Although Goad’s brother Joseph accepted the fact that Goad was gay a few years ago, the two brothers did not talk about politics, because their different views could too easily bring them into arguments, Goad said during the first interview. “I felt weird because we were hanging out, chatting, laughing and drinking wine a week before the election.”
After the election, the two brothers talked on the phone again and had an opportunity to clarify some misunderstandings, Goad said. “Actually, my brother thinks both candidates are awful, but he hates Hillary more,” Goad said. “When he called me, he was on a mountain in Montana by himself and hunting with his rifle. He thinks Hillary would abolish the Second Amendment.”
The conversation was peaceful, as they promised each other to stop and move on to a new topic if their discussion on the political issues became too heated, Goad said. He was relieved that Joseph did not support Trump as much as he thought. Still, his concern about the rights and safety of the LGBT groups remains. “It still makes me sad that my brother is willing to put his political views about gun control ahead of my basic civil rights,” he said.
Goad’s concerns do not come from nowhere. Hate crimes in New York City based on sexual orientation made up the second-highest number of such crimes—78 in 2014 and 81 in 2015—right behind religion-based crime cases, according to the FBI crime data. As of mid December, the Police Department’s Hate Crime Task Force had received 43 cases deemed possible hate crimes based on religion, sexual orientation, and race in the city since the Election Day, twice the number in the same time period last year, as reported by The New York Times.
Daniel Cyan, 19, a trans man and former intern at the pride center, said hatred and rejection could come from his own family. He comes from Guatemala and described his family as “conservative.” “They kept telling me that I should dress like a girl because that’s what they want for me,” Cyan said.

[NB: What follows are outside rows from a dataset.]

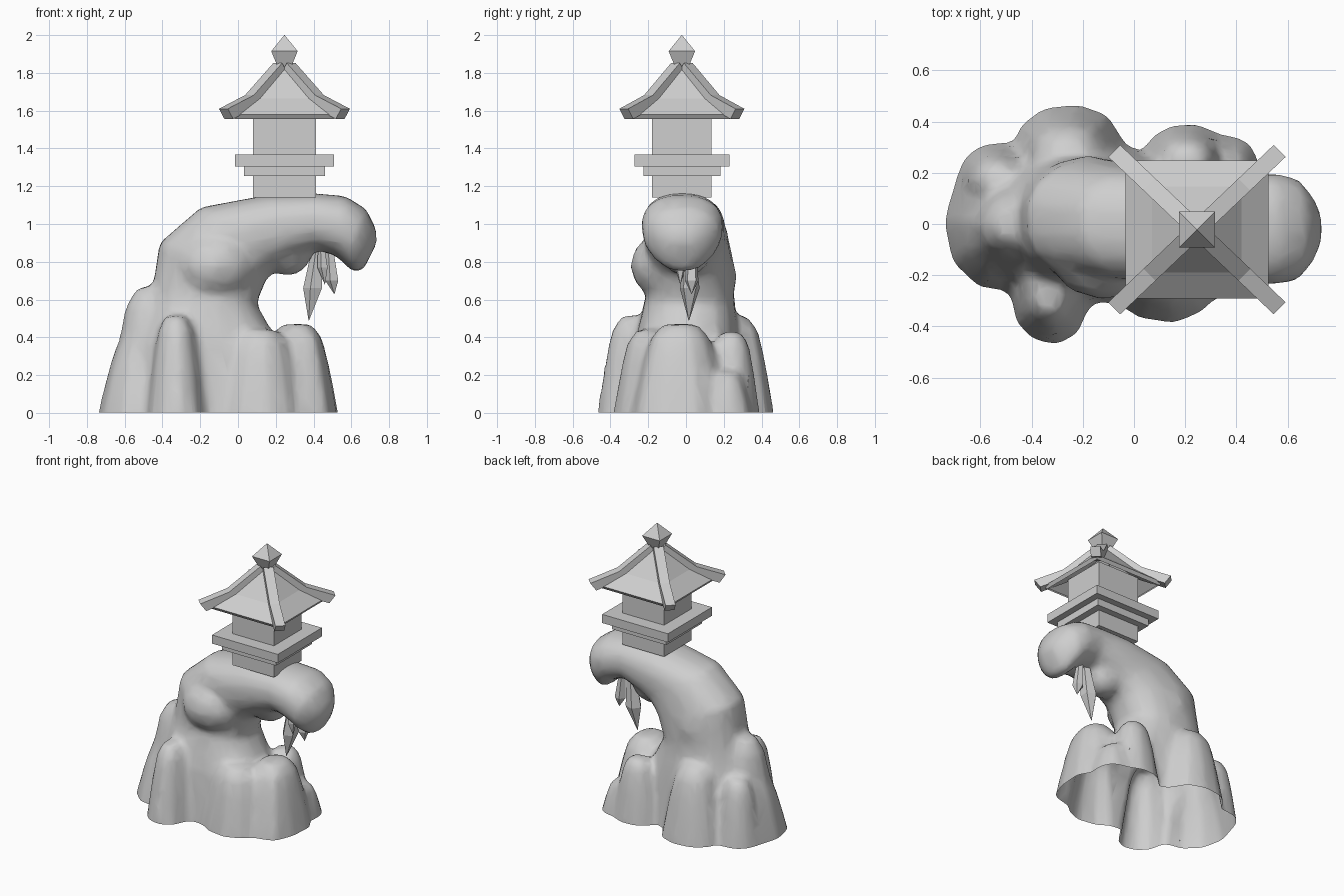
import bpy, bmesh, math, random
from mathutils import Vector as V

random.seed(4)
cube = bpy.data.objects.get("Cube")
if cube:
    bpy.data.objects.remove(cube, do_unlink=True)

stone = bpy.data.materials.new("grey stone")
stone.use_nodes = True
GREY = (0.62, 0.62, 0.62, 1)
stone.diffuse_color = GREY
stone.node_tree.nodes["Principled BSDF"].inputs["Base Color"].default_value = GREY


def loft(name, rings, sides=4, jitter=0.0, power=1.0, floor=True):
    """Skin through rings, each given as centre, half axis u, half axis v."""
    bm = bmesh.new()
    k = math.sqrt(2) if sides == 4 else 1
    wobble = [k * (1 + random.uniform(-jitter, jitter)) for _ in range(sides)]
    loops = []
    for c, u, v in rings:
        loop = []
        for i in range(sides):
            a = 2 * math.pi * (i + 0.5) / sides
            ca, sa = (math.copysign(abs(t) ** power, t) for t in (math.cos(a), math.sin(a)))
            loop.append(bm.verts.new(V(c) + (V(u) * ca + V(v) * sa) * wobble[i]))
        loops.append(loop)
    for a, b in zip(loops, loops[1:]):
        for i in range(sides):
            j = (i + 1) % sides
            bm.faces.new((a[i], a[j], b[j], b[i]))
    if floor:
        bm.faces.new(loops[0])
    bm.faces.new(loops[-1])
    bmesh.ops.recalc_face_normals(bm, faces=bm.faces)
    me = bpy.data.meshes.new(name)
    bm.to_mesh(me)
    bm.free()
    me.materials.append(stone)
    ob = bpy.data.objects.new(name, me)
    bpy.context.collection.objects.link(ob)
    return ob


def ball(name, c, r):
    bpy.ops.mesh.primitive_ico_sphere_add(subdivisions=2, radius=1, location=c)
    ob = bpy.context.object
    ob.name = name
    ob.scale = r
    ob.data.materials.append(stone)
    return ob


# Arched trunk: outer edge x, z, inner edge x, z, half depth, depth centre
ARCH = [(-0.62, -0.1, 0.30, -0.1, 0.32, 0), (-0.57, 0.35, 0.23, 0.35, 0.28, 0),
        (-0.46, 0.62, 0.10, 0.58, 0.24, 0.02), (-0.42, 0.90, 0.16, 0.72, 0.23, 0.02),
        (-0.20, 1.09, 0.23, 0.78, 0.22, 0.0), (0.15, 1.155, 0.30, 0.82, 0.215, -0.01),
        (0.40, 1.165, 0.42, 0.86, 0.205, -0.02), (0.57, 1.15, 0.52, 0.83, 0.22, -0.02),
        (0.68, 1.08, 0.57, 0.78, 0.205, -0.02), (0.73, 0.98, 0.61, 0.74, 0.14, -0.02),
        (0.74, 0.91, 0.66, 0.75, 0.07, -0.02)]
rings = []
for xo, zo, xi, zi, d, y in ARCH:
    o, n = V((xo, y, zo)), V((xi, y, zi))
    rings.append(((o + n) / 2, (o - n) / 2, (0, d, 0)))
rock = [loft("trunk", rings, 16, power=0.85)]

# Boulders round the foot: x, y, half width, half depth, height
BOULDERS = [(-0.49, 0.01, 0.25, 0.27, 0.42), (-0.45, 0.0, 0.23, 0.21, 0.665),
            (-0.26, 0.25, 0.22, 0.22, 0.51), (-0.53, 0.17, 0.16, 0.15, 0.44),
            (-0.33, -0.27, 0.16, 0.20, 0.515), (-0.08, -0.14, 0.17, 0.17, 0.48),
            (0.12, -0.19, 0.23, 0.20, 0.44), (0.31, -0.03, 0.22, 0.27, 0.47),
            (0.21, 0.24, 0.17, 0.16, 0.43), (0.35, 0.21, 0.14, 0.14, 0.22)]
TAPER = [(-0.25, 1.05), (0, 1), (0.3, 0.88), (0.6, 0.75), (0.85, 0.61), (1, 0.36)]
for x, y, rx, ry, h in BOULDERS:
    rock.append(loft("boulder", [((x, y, t * h), (rx * s, 0, 0), (0, ry * s, 0))
                                 for t, s in TAPER], 11, 0.05, 0.9))

# Swellings on the trunk
rock += [ball("front_swelling", (-0.12, -0.09, 0.78), (0.23, 0.21, 0.19)),
         ball("under_swelling", (0.26, 0.0, 0.86), (0.14, 0.14, 0.14)),
         ball("back_swelling", (-0.18, 0.12, 0.72), (0.2, 0.15, 0.22))]

# Fuse the rock into one worn shell, cut open at the ground
bpy.ops.object.select_all(action='DESELECT')
for ob in rock:
    ob.select_set(True)
bpy.context.view_layer.objects.active = rock[0]
bpy.ops.object.join()
cliff = bpy.context.object
cliff.name = "arched_rock"
m = cliff.modifiers.new("fuse", 'REMESH')
m.mode, m.voxel_size = 'VOXEL', 0.024
m = cliff.modifiers.new("wear", 'SMOOTH')
m.factor, m.iterations = 0.5, 8
cliff.modifiers.new("simplify", 'DECIMATE').ratio = 0.2
for name in ("fuse", "wear", "simplify"):
    bpy.ops.object.modifier_apply(modifier=name)
bm = bmesh.new()
bm.from_mesh(cliff.data)
bmesh.ops.bisect_plane(bm, geom=bm.verts[:] + bm.edges[:] + bm.faces[:],
                       plane_co=(0, 0, 0.003), plane_no=(0, 0, 1), clear_inner=True)
bm.to_mesh(cliff.data)
bm.free()
bpy.ops.object.shade_smooth_by_angle(angle=math.radians(50))

# Hanging spikes: root, widest point, tip, half width
for root, mid, tip, r in [((0.43, 0.01, 0.92), (0.40, 0.02, 0.66), (0.375, 0.015, 0.49), 0.055),
                          ((0.48, 0.03, 0.92), (0.50, 0.03, 0.70), (0.51, 0.03, 0.63), 0.038),
                          ((0.44, -0.03, 0.92), (0.45, -0.03, 0.77), (0.46, -0.03, 0.68), 0.03)]:
    loft("hanging_spike", [(c, (r * s, 0, 0), (0, r * s, 0))
                           for c, s in ((root, 0.5), (mid, 1), (tip, 0.03))], 5)

# Pagoda tiers
CX, CY = 0.246, -0.022


def tier(name, *levels, floor=True):
    """Square stack; each level is half width, half depth, height."""
    loft(name, [((CX, CY, z), (hx, 0, 0), (0, hy, 0)) for hx, hy, z in levels], floor=floor)


tier("pagoda_foot", (0.166, 0.157, 1.14), (0.166, 0.157, 1.26))
tier("lower_ledge", (0.215, 0.204, 1.255), (0.215, 0.204, 1.31))
tier("upper_ledge", (0.262, 0.251, 1.305), (0.262, 0.251, 1.367))
tier("pagoda_room", (0.166, 0.157, 1.36), (0.166, 0.157, 1.62))
tier("roof", (0.265, 0.255, 1.557), (0.28, 0.27, 1.58), (0.175, 0.168, 1.665),
     (0.02, 0.02, 1.85), floor=False)
tier("finial", (0.035, 0.035, 1.83), (0.07, 0.07, 1.915), (0.001, 0.001, 2.0))

# Upturned hip beams on the four roof corners
for sx in (-1, 1):
    for sy in (-1, 1):
        out = V((sx * 1.02, sy * 0.97, 0))
        side = V((-sy, sx, 0)).normalized() * 0.033
        beam = []
        for d, z, lean in ((0.02, 1.825, 0.015), (0.17, 1.655, 0.012), (0.303, 1.583, 0.014)):
            beam.append((V((CX, CY, z)) + out * d, side, out * lean + V((0, 0, 0.027))))
        loft("hip_beam", beam)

Cyan’s father, whom he described as simply “Republican,” voted for Trump in the election. They went through days without talking afterwards, Cyan said. “After the election, I don’t really want to be home. When I’m at home, I avoid talking to them.”
But after going through family therapy post-election—during which his family’s counselor pointed out that judgment from his parents would have negative psychological effect on him—they started talking again, Cyan said.
Some members of LGBT groups whose parents have died say that finding bonds and unity within their own community has given them consolation and courage. Floyd Rumohr, 53, executive director at the pride center, said he rarely went back to his hometown in Michigan after his parents died. In Rumohr’s opinion, the town was a racist and homophobic place when he was there. “It was better to have been a dead gay guy than an alive gay guy,” Rumohr said. “I’ve been called a fag since I was 12, including my own brother. The bigotry was nothing new. What is new is that racism, sexism, and homophobia has been elected to the highest office.”
Rumohr said none of his family in Michigan reached out to him when the Supreme Court made gay marriage legal in all states. “I won’t see them again. Seeing someone is by choice. A funeral is probably the only reason I will see them. I’m tired of being tolerated by them,” Rumohr said. “The people who love and support on a daily basis are here. They may not be blood-related, but they are my family.”
The center has continued organizing discussion panels to provide LGBT people with a safe place to share their concerns and find solidarity within each other, Rumohr said. “First, we heal. Then, we rise,” he said. “We will eventually take a step forward and another step forward, another and another.”